Abu Dhabi May Need To Lower Industry Growth Target

The original target was for industry to contribute 19 per cent of the economy by 2020 and 24 per cent by 2030.



Abu Dhabi probably won’t reach its target for industrial growth by 2020 and will need to lower it, a senior government official said on Monday.

The oil-exporting emirate is investing billions of dirhams to diversify its economy, but the goal for industry is hard to reach, Ayman al Makkawy, director-general of the emirate’s new Industrial Development Bureau (IDB), said on Monday.

The original target was for industry to contribute 19 per cent of the economy by 2020 and 24 per cent by 2030. It now accounts for about 5.9 per cent.

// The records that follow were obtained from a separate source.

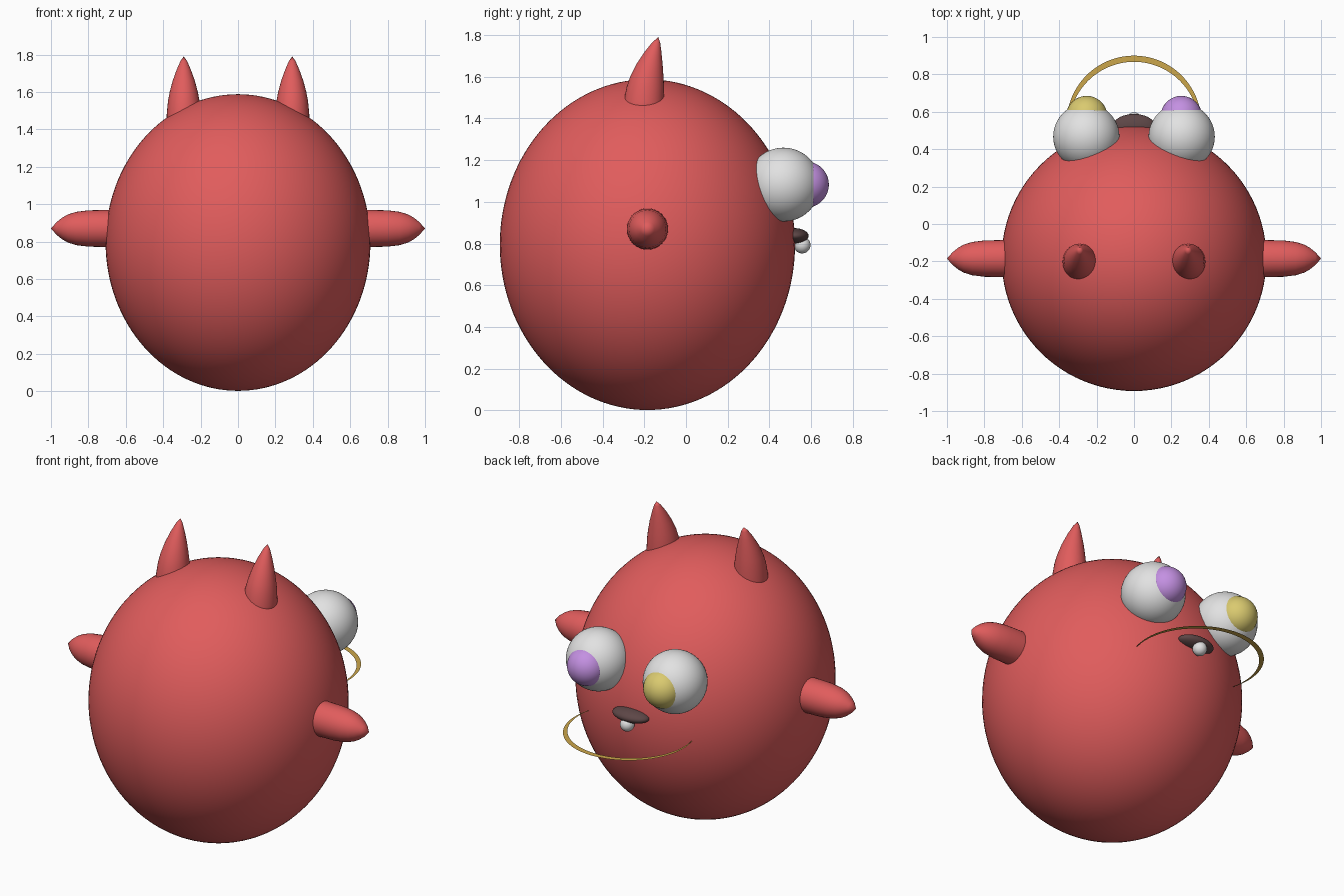
import bpy, bmesh, math
from mathutils import Vector

if "Cube" in bpy.data.objects:
    bpy.data.objects.remove(bpy.data.objects["Cube"])


def material(name, rgb):
    m = bpy.data.materials.new(name)
    m.diffuse_color = (*rgb, 1.0)
    m.use_nodes = True
    m.node_tree.nodes["Principled BSDF"].inputs["Base Color"].default_value = m.diffuse_color
    return m


RED = material("red skin", (0.75, 0.108, 0.108))
WHITE = material("white", (0.76, 0.76, 0.76))
PURPLE = material("purple", (0.55, 0.28, 0.76))
YELLOW = material("yellow", (0.70, 0.59, 0.16))
GOLD = material("gold", (0.60, 0.38, 0.07))
DARK = material("dark mouth", (0.11, 0.062, 0.062))


def finish(bm, name, mat, smooth=True):
    bmesh.ops.recalc_face_normals(bm, faces=bm.faces)
    me = bpy.data.meshes.new(name)
    bm.to_mesh(me)
    bm.free()
    me.materials.append(mat)
    for p in me.polygons:
        p.use_smooth = smooth
    ob = bpy.data.objects.new(name, me)
    bpy.context.collection.objects.link(ob)
    return ob


def ellipsoid(name, centre, radii, mat, seg=48, rings=32):
    bm = bmesh.new()
    bmesh.ops.create_uvsphere(bm, u_segments=seg, v_segments=rings, radius=1)
    for v in bm.verts:
        v.co = Vector([c + r * k for c, r, k in zip(centre, radii, v.co)])
    return finish(bm, name, mat)


def loft(name, stations, axis_u, axis_v, mat, n=32):
    """Skin of rings given as (centre, radius); the last one is the tip."""
    bm = bmesh.new()
    u, w = Vector(axis_u), Vector(axis_v)
    rings = []
    for c, r in stations[:-1]:
        rings.append([bm.verts.new(Vector(c) + u * r * math.cos(2 * math.pi * i / n)
                                   + w * r * math.sin(2 * math.pi * i / n)) for i in range(n)])
    for a, b in zip(rings, rings[1:]):
        for i in range(n):
            bm.faces.new((a[i], a[(i + 1) % n], b[(i + 1) % n], b[i]))
    tip = bm.verts.new(stations[-1][0])
    for i in range(n):
        bm.faces.new((rings[-1][i], rings[-1][(i + 1) % n], tip))
    bm.faces.new(rings[0])
    return finish(bm, name, mat)


# Round body
ellipsoid("body", (0, -0.185, 0.795), (0.708, 0.708, 0.793), RED, 96, 64)

# Horn profile: z, y, radius; arm profile: x, radius
HORN = [(1.36, -0.205, 0.10), (1.48, -0.202, 0.097), (1.55, -0.195, 0.09), (1.60, -0.188, 0.08),
        (1.66, -0.175, 0.063), (1.72, -0.158, 0.04), (1.765, -0.143, 0.019), (1.79, -0.133, 0)]
ARM = [(0.55, 0.10), (0.71, 0.099), (0.80, 0.097), (0.865, 0.089),
       (0.91, 0.075), (0.94, 0.058), (0.97, 0.034), (1.0, 0)]

for side, s, iris in (("left", -1, YELLOW), ("right", 1, PURPLE)):
    loft(side + "_horn", [((s * 0.29, y, z), r) for z, y, r in HORN],
         (0.94, 0, 0), (0, 1, 0), RED)
    loft(side + "_arm", [((s * x, -0.185, 0.87), r) for x, r in ARM],
         (0, 1, 0), (0, 0, 1), RED)
    # Bulging eye and pupil
    ellipsoid(side + "_eye", (s * 0.255, 0.467, 1.083), (0.177,) * 3, WHITE)
    ellipsoid(side + "_pupil", (s * 0.253, 0.574, 1.083), (0.111,) * 3, iris)

# Mouth and single tooth
ellipsoid("mouth", (0, 0.52, 0.837), (0.115, 0.068, 0.037), DARK)
ellipsoid("tooth", (0, 0.557, 0.793), (0.04, 0.04, 0.04), WHITE, 24, 16)

# Flat tapering crescent in front of the face
bm = bmesh.new()
N = 64
pairs = []
for i in range(N + 1):
    t = i / N
    a = math.radians(-20 + 220 * t)
    width = 0.002 + 0.031 * math.sin(math.pi * t) ** 0.9
    pairs.append([bm.verts.new((r * math.cos(a), 0.54 + r * math.sin(a), 0.737))
                  for r in (0.36, 0.36 - width)])
for p, q in zip(pairs, pairs[1:]):
    bm.faces.new((p[0], q[0], q[1], p[1]))
bm.normal_update()
if bm.faces[:][0].normal.z < 0:
    bmesh.ops.reverse_faces(bm, faces=bm.faces[:])
finish(bm, "gold_crescent", GOLD, smooth=False)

“Progress has been flat after the (global) crisis. It is not impossible, but it is difficult to achieve,” al Makkawy said at a MEED conference. “We may take a fresh look at the original targets.” The world has changed after the targets were set a few years ago, he added.

IDB was set up last month through a new law as the governing body for industry in Abu Dhabi, the capital of the United Arab Emirates.

Most of Abu Dhabi’s industrial GDP comes from government-owned operations in chemicals and base metals. Several new initiatives will be rolled out to encourage private-sector industry, al Makkawy said.

Some of the initiatives include securing approval for gas supply from the government for new projects, stimulating downstream industries and expansion of free zones, he said. He declined to go into details as the plans have yet to be made public.

The emirate has set up industrial areas and zones in the last couple of years, including the Khalifa Industrial Zone, which has begun attracting companies from overseas to set up industries.

Wealthy Gulf states are likely to see their oil and gas revenues drop next year but heavy government spending and increasingly energetic private sectors will keep economic growth robust, a Reuters poll suggested in September.

The U.S.-allied UAE is one of the wealthiest countries in the world, with per capita income of $48,200 in 2012, according to World Bank figures.